INSTRUCTIONS TO FOLLOW:
Output the data below in full, character for character.

RECORDS FOR THE EXERCISE:
□ □ □ □ □

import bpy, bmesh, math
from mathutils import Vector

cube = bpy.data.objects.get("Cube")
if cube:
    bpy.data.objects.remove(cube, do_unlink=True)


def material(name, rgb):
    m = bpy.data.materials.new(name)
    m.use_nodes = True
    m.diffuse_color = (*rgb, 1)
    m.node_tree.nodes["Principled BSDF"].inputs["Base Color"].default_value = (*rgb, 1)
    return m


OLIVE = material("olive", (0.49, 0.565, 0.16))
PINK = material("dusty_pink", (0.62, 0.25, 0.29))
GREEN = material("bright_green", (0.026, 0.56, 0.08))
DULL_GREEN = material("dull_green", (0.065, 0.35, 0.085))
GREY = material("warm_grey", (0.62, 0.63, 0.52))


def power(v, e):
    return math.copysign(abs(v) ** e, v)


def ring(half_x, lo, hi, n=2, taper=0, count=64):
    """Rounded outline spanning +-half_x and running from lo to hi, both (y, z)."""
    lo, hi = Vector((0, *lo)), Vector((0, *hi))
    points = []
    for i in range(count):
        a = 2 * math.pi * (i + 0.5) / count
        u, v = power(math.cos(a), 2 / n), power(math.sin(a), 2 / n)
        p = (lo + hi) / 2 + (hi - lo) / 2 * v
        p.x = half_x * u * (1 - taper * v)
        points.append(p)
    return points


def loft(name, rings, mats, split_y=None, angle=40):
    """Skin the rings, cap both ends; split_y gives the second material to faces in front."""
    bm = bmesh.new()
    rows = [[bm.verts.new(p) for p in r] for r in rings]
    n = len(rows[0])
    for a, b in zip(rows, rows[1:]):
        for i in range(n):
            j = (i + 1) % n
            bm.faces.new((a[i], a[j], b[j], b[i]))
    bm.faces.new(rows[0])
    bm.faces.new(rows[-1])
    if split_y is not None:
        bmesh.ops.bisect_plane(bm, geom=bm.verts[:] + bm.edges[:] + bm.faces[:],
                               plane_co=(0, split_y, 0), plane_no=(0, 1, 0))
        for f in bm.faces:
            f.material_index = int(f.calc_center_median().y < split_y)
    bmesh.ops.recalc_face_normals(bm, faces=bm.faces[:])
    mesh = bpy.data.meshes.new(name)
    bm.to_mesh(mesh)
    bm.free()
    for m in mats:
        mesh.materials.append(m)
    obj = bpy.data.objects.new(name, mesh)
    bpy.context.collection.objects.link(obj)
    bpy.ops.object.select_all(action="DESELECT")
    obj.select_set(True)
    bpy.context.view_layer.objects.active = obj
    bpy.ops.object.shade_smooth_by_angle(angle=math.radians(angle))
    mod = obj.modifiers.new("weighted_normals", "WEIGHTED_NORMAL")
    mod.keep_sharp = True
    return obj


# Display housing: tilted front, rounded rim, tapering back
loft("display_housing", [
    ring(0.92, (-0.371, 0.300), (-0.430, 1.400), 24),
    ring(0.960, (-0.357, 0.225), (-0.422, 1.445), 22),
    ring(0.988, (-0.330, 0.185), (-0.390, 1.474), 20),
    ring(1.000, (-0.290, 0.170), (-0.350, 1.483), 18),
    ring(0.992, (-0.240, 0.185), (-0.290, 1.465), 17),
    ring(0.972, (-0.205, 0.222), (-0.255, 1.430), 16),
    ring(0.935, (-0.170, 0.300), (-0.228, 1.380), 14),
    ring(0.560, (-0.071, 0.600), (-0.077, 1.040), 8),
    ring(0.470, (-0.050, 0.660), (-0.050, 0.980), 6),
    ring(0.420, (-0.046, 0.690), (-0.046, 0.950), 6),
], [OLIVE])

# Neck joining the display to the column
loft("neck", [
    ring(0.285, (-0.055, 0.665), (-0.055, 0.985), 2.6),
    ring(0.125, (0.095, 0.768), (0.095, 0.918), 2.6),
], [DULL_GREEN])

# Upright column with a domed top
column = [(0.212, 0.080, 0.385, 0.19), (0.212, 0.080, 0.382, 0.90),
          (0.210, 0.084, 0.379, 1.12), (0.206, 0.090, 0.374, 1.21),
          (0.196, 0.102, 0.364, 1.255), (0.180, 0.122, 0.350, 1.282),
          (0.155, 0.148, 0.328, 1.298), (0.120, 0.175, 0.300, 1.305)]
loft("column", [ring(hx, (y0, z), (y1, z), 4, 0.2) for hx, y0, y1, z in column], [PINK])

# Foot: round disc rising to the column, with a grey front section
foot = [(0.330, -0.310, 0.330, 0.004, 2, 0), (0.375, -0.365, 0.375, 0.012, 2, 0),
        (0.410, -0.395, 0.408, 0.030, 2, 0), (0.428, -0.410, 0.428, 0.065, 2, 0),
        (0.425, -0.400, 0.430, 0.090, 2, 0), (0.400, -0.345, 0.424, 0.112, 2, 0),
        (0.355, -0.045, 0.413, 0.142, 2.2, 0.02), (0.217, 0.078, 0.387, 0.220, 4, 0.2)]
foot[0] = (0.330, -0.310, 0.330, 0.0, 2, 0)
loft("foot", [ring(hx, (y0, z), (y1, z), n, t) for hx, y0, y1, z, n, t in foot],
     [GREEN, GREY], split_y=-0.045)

□ □ □ □ □

YOUR SOLUTION:
import bpy, bmesh, math
from mathutils import Vector

cube = bpy.data.objects.get("Cube")
if cube:
    bpy.data.objects.remove(cube, do_unlink=True)


def material(name, rgb):
    m = bpy.data.materials.new(name)
    m.use_nodes = True
    m.diffuse_color = (*rgb, 1)
    m.node_tree.nodes["Principled BSDF"].inputs["Base Color"].default_value = (*rgb, 1)
    return m


OLIVE = material("olive", (0.49, 0.565, 0.16))
PINK = material("dusty_pink", (0.62, 0.25, 0.29))
GREEN = material("bright_green", (0.026, 0.56, 0.08))
DULL_GREEN = material("dull_green", (0.065, 0.35, 0.085))
GREY = material("warm_grey", (0.62, 0.63, 0.52))


def power(v, e):
    return math.copysign(abs(v) ** e, v)


def ring(half_x, lo, hi, n=2, taper=0, count=64):
    """Rounded outline spanning +-half_x and running from lo to hi, both (y, z)."""
    lo, hi = Vector((0, *lo)), Vector((0, *hi))
    points = []
    for i in range(count):
        a = 2 * math.pi * (i + 0.5) / count
        u, v = power(math.cos(a), 2 / n), power(math.sin(a), 2 / n)
        p = (lo + hi) / 2 + (hi - lo) / 2 * v
        p.x = half_x * u * (1 - taper * v)
        points.append(p)
    return points


def loft(name, rings, mats, split_y=None, angle=40):
    """Skin the rings, cap both ends; split_y gives the second material to faces in front."""
    bm = bmesh.new()
    rows = [[bm.verts.new(p) for p in r] for r in rings]
    n = len(rows[0])
    for a, b in zip(rows, rows[1:]):
        for i in range(n):
            j = (i + 1) % n
            bm.faces.new((a[i], a[j], b[j], b[i]))
    bm.faces.new(rows[0])
    bm.faces.new(rows[-1])
    if split_y is not None:
        bmesh.ops.bisect_plane(bm, geom=bm.verts[:] + bm.edges[:] + bm.faces[:],
                               plane_co=(0, split_y, 0), plane_no=(0, 1, 0))
        for f in bm.faces:
            f.material_index = int(f.calc_center_median().y < split_y)
    bmesh.ops.recalc_face_normals(bm, faces=bm.faces[:])
    mesh = bpy.data.meshes.new(name)
    bm.to_mesh(mesh)
    bm.free()
    for m in mats:
        mesh.materials.append(m)
    obj = bpy.data.objects.new(name, mesh)
    bpy.context.collection.objects.link(obj)
    bpy.ops.object.select_all(action="DESELECT")
    obj.select_set(True)
    bpy.context.view_layer.objects.active = obj
    bpy.ops.object.shade_smooth_by_angle(angle=math.radians(angle))
    mod = obj.modifiers.new("weighted_normals", "WEIGHTED_NORMAL")
    mod.keep_sharp = True
    return obj


# Display housing: tilted front, rounded rim, tapering back
loft("display_housing", [
    ring(0.92, (-0.371, 0.300), (-0.430, 1.400), 24),
    ring(0.960, (-0.357, 0.225), (-0.422, 1.445), 22),
    ring(0.988, (-0.330, 0.185), (-0.390, 1.474), 20),
    ring(1.000, (-0.290, 0.170), (-0.350, 1.483), 18),
    ring(0.992, (-0.240, 0.185), (-0.290, 1.465), 17),
    ring(0.972, (-0.205, 0.222), (-0.255, 1.430), 16),
    ring(0.935, (-0.170, 0.300), (-0.228, 1.380), 14),
    ring(0.560, (-0.071, 0.600), (-0.077, 1.040), 8),
    ring(0.470, (-0.050, 0.660), (-0.050, 0.980), 6),
    ring(0.420, (-0.046, 0.690), (-0.046, 0.950), 6),
], [OLIVE])

# Neck joining the display to the column
loft("neck", [
    ring(0.285, (-0.055, 0.665), (-0.055, 0.985), 2.6),
    ring(0.125, (0.095, 0.768), (0.095, 0.918), 2.6),
], [DULL_GREEN])

# Upright column with a domed top
column = [(0.212, 0.080, 0.385, 0.19), (0.212, 0.080, 0.382, 0.90),
          (0.210, 0.084, 0.379, 1.12), (0.206, 0.090, 0.374, 1.21),
          (0.196, 0.102, 0.364, 1.255), (0.180, 0.122, 0.350, 1.282),
          (0.155, 0.148, 0.328, 1.298), (0.120, 0.175, 0.300, 1.305)]
loft("column", [ring(hx, (y0, z), (y1, z), 4, 0.2) for hx, y0, y1, z in column], [PINK])

# Foot: round disc rising to the column, with a grey front section
foot = [(0.330, -0.310, 0.330, 0.004, 2, 0), (0.375, -0.365, 0.375, 0.012, 2, 0),
        (0.410, -0.395, 0.408, 0.030, 2, 0), (0.428, -0.410, 0.428, 0.065, 2, 0),
        (0.425, -0.400, 0.430, 0.090, 2, 0), (0.400, -0.345, 0.424, 0.112, 2, 0),
        (0.355, -0.045, 0.413, 0.142, 2.2, 0.02), (0.217, 0.078, 0.387, 0.220, 4, 0.2)]
foot[0] = (0.330, -0.310, 0.330, 0.0, 2, 0)
loft("foot", [ring(hx, (y0, z), (y1, z), n, t) for hx, y0, y1, z, n, t in foot],
     [GREEN, GREY], split_y=-0.045)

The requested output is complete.